Defendants also submit that granting the amendment would cause prejudice because it would result in a reopening of discovery, thereby causing them to incur additional expenses. (Doc. 74, p. 10). In response, Plaintiff contends that he does not seek further discovery from the original Defendants; rather, any discovery requests would be directed to the newly named Defendants. (Doc. 75, pp. 2-3).

Prejudice may result under Rule 15(a) when a proposed amendment "would result in additional discovery, cost, and preparation to defend against new facts or new theories." Cureton v. Nat'l Collegiate Athletic Ass'n, 252 F.3d 267, 273 (3d Cir. 2001) (citations omitted). Leave to amend should be granted unless equitable considerations render it otherwise unjust. Arthur v. Maersk, Inc., 434 F.3d 196, 204 (3d Cir. 2006) (citations omitted). Factors that may justify denying leave to amend are undue delay, bad faith, and futility. Id.
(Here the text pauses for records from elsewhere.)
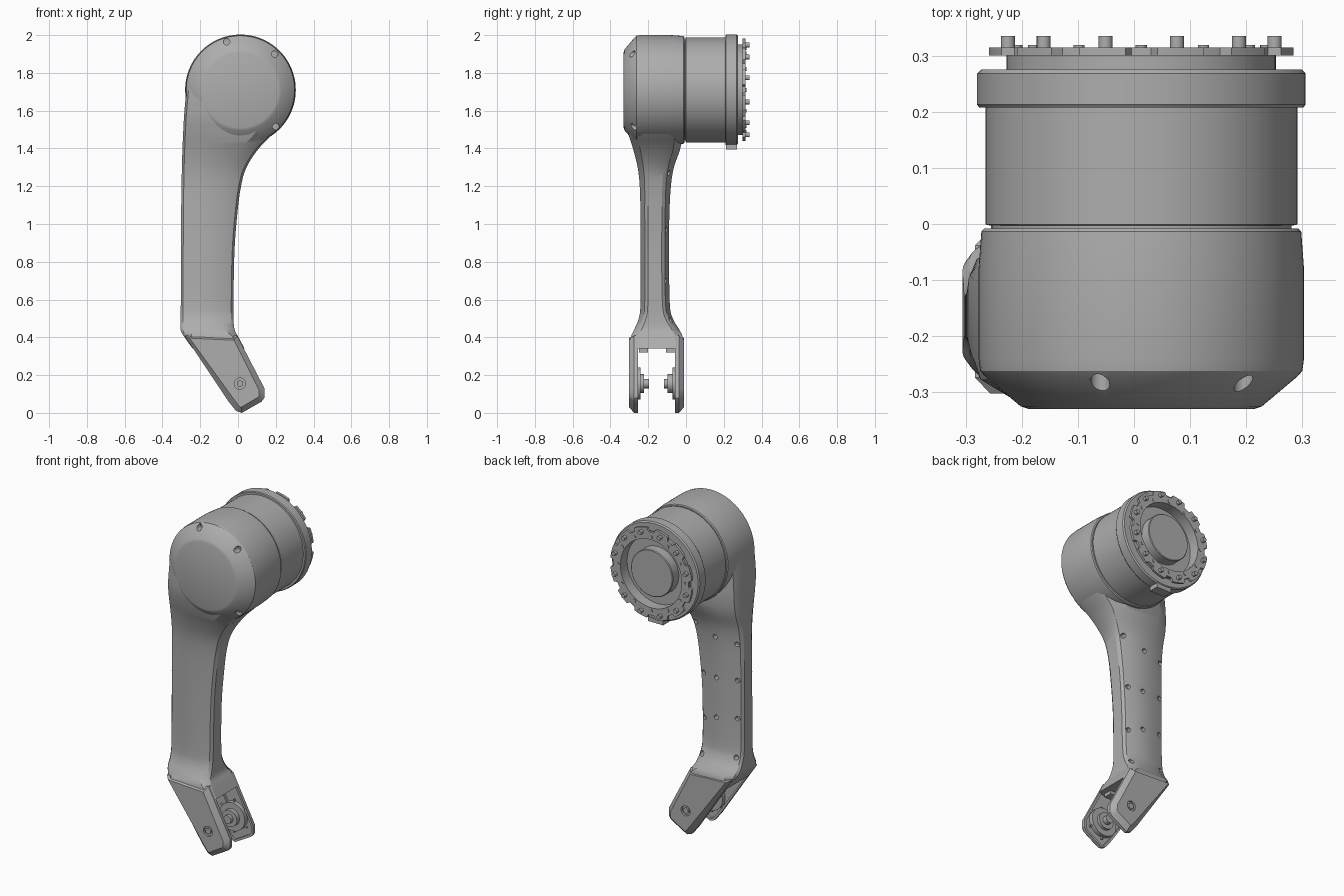
import bpy, bmesh, math
from mathutils import Vector, Matrix

cube = bpy.data.objects.get("Cube")
if cube:
    bpy.data.objects.remove(cube, do_unlink=True)

CX, CZ = 0.013, 1.71      # motor axis
PX, PZ = 0.01, 0.155      # fork pivot
grey = bpy.data.materials.new("satin grey")
grey.use_nodes = True
grey.diffuse_color = (0.42, 0.42, 0.42, 1)
grey.node_tree.nodes["Principled BSDF"].inputs["Base Color"].default_value = grey.diffuse_color


def finish(name, bm):
    bmesh.ops.recalc_face_normals(bm, faces=bm.faces)
    mesh = bpy.data.meshes.new(name)
    bm.to_mesh(mesh)
    bm.free()
    mesh.materials.append(grey)
    obj = bpy.data.objects.new(name, mesh)
    bpy.context.collection.objects.link(obj)
    return obj


def select(obj):
    bpy.ops.object.select_all(action='DESELECT')
    obj.select_set(True)
    bpy.context.view_layer.objects.active = obj


def smooth(obj):
    select(obj)
    bpy.ops.object.shade_smooth_by_angle(angle=math.radians(28))


def skin(bm, rings, closed=False):
    """Bridge rings of equal length; cap the ends unless closed."""
    n = len(rings[0])
    pairs = list(zip(rings, rings[1:]))
    if closed:
        pairs.append((rings[-1], rings[0]))
    for a, b in pairs:
        for i in range(n):
            j = (i + 1) % n
            bm.faces.new((a[i], a[j], b[j], b[i]))
    if not closed:
        bm.faces.new(rings[0])
        bm.faces.new(rings[-1])


def lathe(name, profile, seg=96, closed=False, shape=lambda r, a: r):
    """Revolve (radius, y) points around the motor axis."""
    bm = bmesh.new()
    rings = []
    for r, y in profile:
        ring = []
        for i in range(seg):
            a = math.tau * i / seg
            q = shape(r, a)
            ring.append(bm.verts.new((CX + q * math.cos(a), y, CZ + q * math.sin(a))))
        rings.append(ring)
    skin(bm, rings, closed)
    return finish(name, bm)


def rods(name, items, seg=20):
    """Cylinders along y, each (x, z, radius, y0, y1)."""
    bm = bmesh.new()
    for x, z, r, y0, y1 in items:
        m = Matrix.Translation((x, (y0 + y1) / 2, z)) @ Matrix.Rotation(math.pi / 2, 4, 'X')
        bmesh.ops.create_cone(bm, cap_ends=True, segments=seg, radius1=r, radius2=r,
                              depth=abs(y1 - y0), matrix=m)
    return finish(name, bm)


def boxes(name, items):
    """Boxes, each (centre, size, turn about y)."""
    bm = bmesh.new()
    for c, s, turn in items:
        m = Matrix.Translation(c) @ Matrix.Rotation(turn, 4, 'Y') @ Matrix.Diagonal((*s, 1))
        bmesh.ops.create_cube(bm, size=1, matrix=m)
    return finish(name, bm)


def drill(obj, items):
    cutter = rods("hole_cutter", items)
    cutter.hide_render = True
    mod = obj.modifiers.new("holes", 'BOOLEAN')
    mod.operation = 'DIFFERENCE'
    mod.solver = 'EXACT'
    mod.object = cutter
    select(obj)
    bpy.ops.object.modifier_apply(modifier=mod.name)
    bpy.data.objects.remove(cutter, do_unlink=True)


# Upper housing with chamfered front
head = lathe("upper_housing", [(0.28, -0.008), (0.285, -0.013), (0.29, -0.08), (0.29, -0.24),
                               (0.287, -0.262), (0.278, -0.272), (0.215, -0.325), (0.2, -0.33)])
head_holes = [(x, z, 0.017, -0.36, -0.25) for x, z in ((-0.06, 1.965), (0.195, 1.9), (0.2, 1.515))]
drill(head, head_holes)
smooth(head)

# Limb sections: z, left x, right x, front y, back y, left chamfer, right chamfer, chamfer depth
rows = [
    (0.34, -0.24, 0.035, -0.295, -0.015, 0.03, 0.03, 0.03),
    (0.40, -0.283, 0.003, -0.293, -0.017, 0.04, 0.03, 0.03),
    (0.44, -0.304, -0.018, -0.275, -0.035, 0.06, 0.05, 0.03),
    (0.50, -0.304, -0.024, -0.25, -0.07, 0.09, 0.07, 0.03),
    (0.58, -0.303, -0.024, -0.241, -0.086, 0.1, 0.08, 0.03),
    (0.85, -0.302, -0.019, -0.24, -0.09, 0.1, 0.08, 0.03),
    (1.05, -0.301, -0.004, -0.241, -0.088, 0.1, 0.08, 0.03),
    (1.20, -0.299, 0.016, -0.245, -0.08, 0.1, 0.08, 0.035),
    (1.30, -0.297, 0.045, -0.256, -0.064, 0.1, 0.085, 0.04),
    (1.40, -0.294, 0.11, -0.281, -0.03, 0.1, 0.09, 0.05),
    (1.49, -0.29, 0.197, -0.309, -0.016, 0.095, 0.1, 0.06),
    (1.58, -0.285, 0.26, -0.326, -0.015, 0.092, 0.1, 0.065),
    (1.72, -0.273, 0.285, -0.328, -0.015, 0.092, 0.1, 0.068),
]


def catmull(p0, p1, p2, p3, t):
    return [0.5 * (2 * b + (c - a) * t + (2 * a - 5 * b + 4 * c - d) * t * t
                   + (3 * b - a - 3 * c + d) * t ** 3) for a, b, c, d in zip(p0, p1, p2, p3)]


STEPS = 4
bm = bmesh.new()
sections = []
for i in range(len(rows) - 1):
    p = [rows[max(0, min(len(rows) - 1, i + k))] for k in (-1, 0, 1, 2)]
    sections += [catmull(*p, s / STEPS) for s in range(STEPS)]
sections.append(rows[-1])
rings = []
for z, xl, xr, yf, yb, cl, cr, d in sections:
    pts = [(xl + cl, yf), (xr - cr, yf), (xr - 0.012, yf + d * 0.75), (xr, yf + d * 1.3),
           (xr, yb - d * 1.3), (xr - 0.012, yb - d * 0.75), (xr - cr, yb), (xl + cl, yb),
           (xl + 0.012, yb - d * 0.75), (xl, yb - d * 1.3), (xl, yf + d * 1.3), (xl + 0.012, yf + d * 0.75)]
    rings.append([bm.verts.new((x, y, z)) for x, y in pts])
skin(bm, rings)
limb = finish("limb", bm)
back = [(-0.27, z) for z in (1.2, 0.98, 0.75, 0.52)] + [(-0.14, z) for z in (1.22, 0.97, 0.73)]
back += [(0.0, 1.27), (-0.045, 0.97), (-0.05, 0.7), (-0.05, 0.49)]
drill(limb, head_holes + [(x, z, 0.014, -0.125, 0.02) for x, z in back])
smooth(limb)

# Fork arms: chamfered outside, hollow ribbed inside
outline = [(-0.283, 0.41), (-0.05, 0.06), (-0.01, 0.01), (0.02, 0.0), (0.125, 0.06),
           (0.14, 0.08), (0.14, 0.13), (-0.005, 0.41)]
for side, inner, outer in (("front", -0.255, -0.302), ("back", -0.057, -0.01)):
    out = math.copysign(1, outer - inner)
    mid = outer - out * 0.028
    bm = bmesh.new()
    skin(bm, [[bm.verts.new((x, y, z)) for x, z in outline] for y in (inner, mid)])
    bmesh.ops.recalc_face_normals(bm, faces=bm.faces)
    caps = {f.normal.y * out > 0: f for f in bm.faces if abs(f.normal.y) > 0.9}
    bmesh.ops.inset_individual(bm, faces=[caps[True]], thickness=0.03, depth=0.028)
    bmesh.ops.inset_individual(bm, faces=[caps[False]], thickness=0.014)
    bmesh.ops.inset_individual(bm, faces=[caps[False]], thickness=0.001, depth=-0.012)
    arm = finish(side + "_fork_arm", bm)
    drill(arm, [(PX, PZ, 0.03, outer + out * 0.02, outer - out * 0.012)])
    smooth(arm)
    smooth(rods(side + "_pivot_screw", [(PX, PZ, 0.019, outer - out * 0.002, outer - out * 0.02)], 6))
    # Bearing seat and pin facing the gap
    reach = 0.022 if side == "front" else 0.03
    seat = rods(side + "_bearing_seat", [(PX, PZ, 0.085, inner + out * 0.018, inner - out * 0.014),
                                         (PX, PZ, 0.05, inner, inner - out * (reach + 0.01))], 32)
    drill(seat, [(PX, PZ, 0.025, inner - out * 0.008, inner - out * 0.06)])
    smooth(seat)
    ribs = []
    for k in range(3):
        a = math.radians(30 + 60 * k)
        ribs.append(((PX, inner + out * 0.008, PZ), (0.2, 0.014, 0.01), a))
    ribs.append(((-0.07, inner + out * 0.008, 0.285), (0.18, 0.014, 0.01), math.radians(60)))
    boxes(side + "_fork_ribs", ribs)

# Stops below the bridge of the fork
boxes("fork_stops", [((-0.09, y, 0.335), (0.18, 0.05, 0.03), 0) for y in (-0.225, -0.08)])

# Motor can, collar, neck, recess and central hub
smooth(lathe("motor", [
    (0.268, -0.02), (0.268, -0.003), (0.278, -0.001), (0.278, 0.208), (0.289, 0.208),
    (0.293, 0.213), (0.293, 0.268), (0.286, 0.275), (0.24, 0.275), (0.24, 0.303),
    (0.205, 0.303), (0.205, 0.25), (0.14, 0.25), (0.14, 0.305), (0.136, 0.309)]))
boxes("collar_tab", [((CX, 0.241, 1.415), (0.1, 0.06, 0.04), 0)])


# Output flange with twelve notches and twelve screws
def notched(r, a):
    off = abs((math.degrees(a) + 15) % 30 - 15)
    return r - 0.022 if r > 0.26 and off < 5 else r


smooth(lathe("output_flange", [(0.273, 0.3), (0.273, 0.315), (0.205, 0.315), (0.205, 0.3)],
             seg=180, closed=True, shape=notched))
screws, inner_screws = [], []
for k in range(12):
    a = math.radians(15 + 30 * k)
    u, v = math.cos(a), math.sin(a)
    screws.append((CX + 0.246 * u, CZ + 0.246 * v, 0.0125, 0.31, 0.335))
    b = a + math.radians(15)
    inner_screws.append((CX + 0.222 * math.cos(b), CZ + 0.222 * math.sin(b), 0.01, 0.31, 0.319))
smooth(rods("flange_screws", screws, 16))
smooth(rods("inner_flange_screws", inner_screws, 12))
Plaintiff asserts that he initially only named Defendant Link based on his belief that Link was the only official who could authorize cell changes. Through discovery, Plaintiff learned that other corrections officers, namely Williamson, Luciano, and Halensik, have authority to authorize inmates to move to different cells, thus prompting him to file the instant motion to amend. Plaintiff's request to amend does not appear to be motivated by some improper purpose such as purposeful delay or bad faith. Plaintiff's second amended complaint contains the same substantive claims as those set forth in his first amended complaint. Because the second amended complaint does not affect the substance of the alleged actions in the complaint, Defendants would not be prejudiced by granting the amendment because it would not force them to change any potential defenses. Moreover, Defendants have not yet led a dispositive motion. The Court finds that granting Plaintiff leave to amend would not result in prejudice to any of the Defendants. Consequently, Plaintiff's request for leave to file a second amended complaint will be granted. A separate order will issue. Date: February 13, 2017


Robert D. Mariani

United States District Judge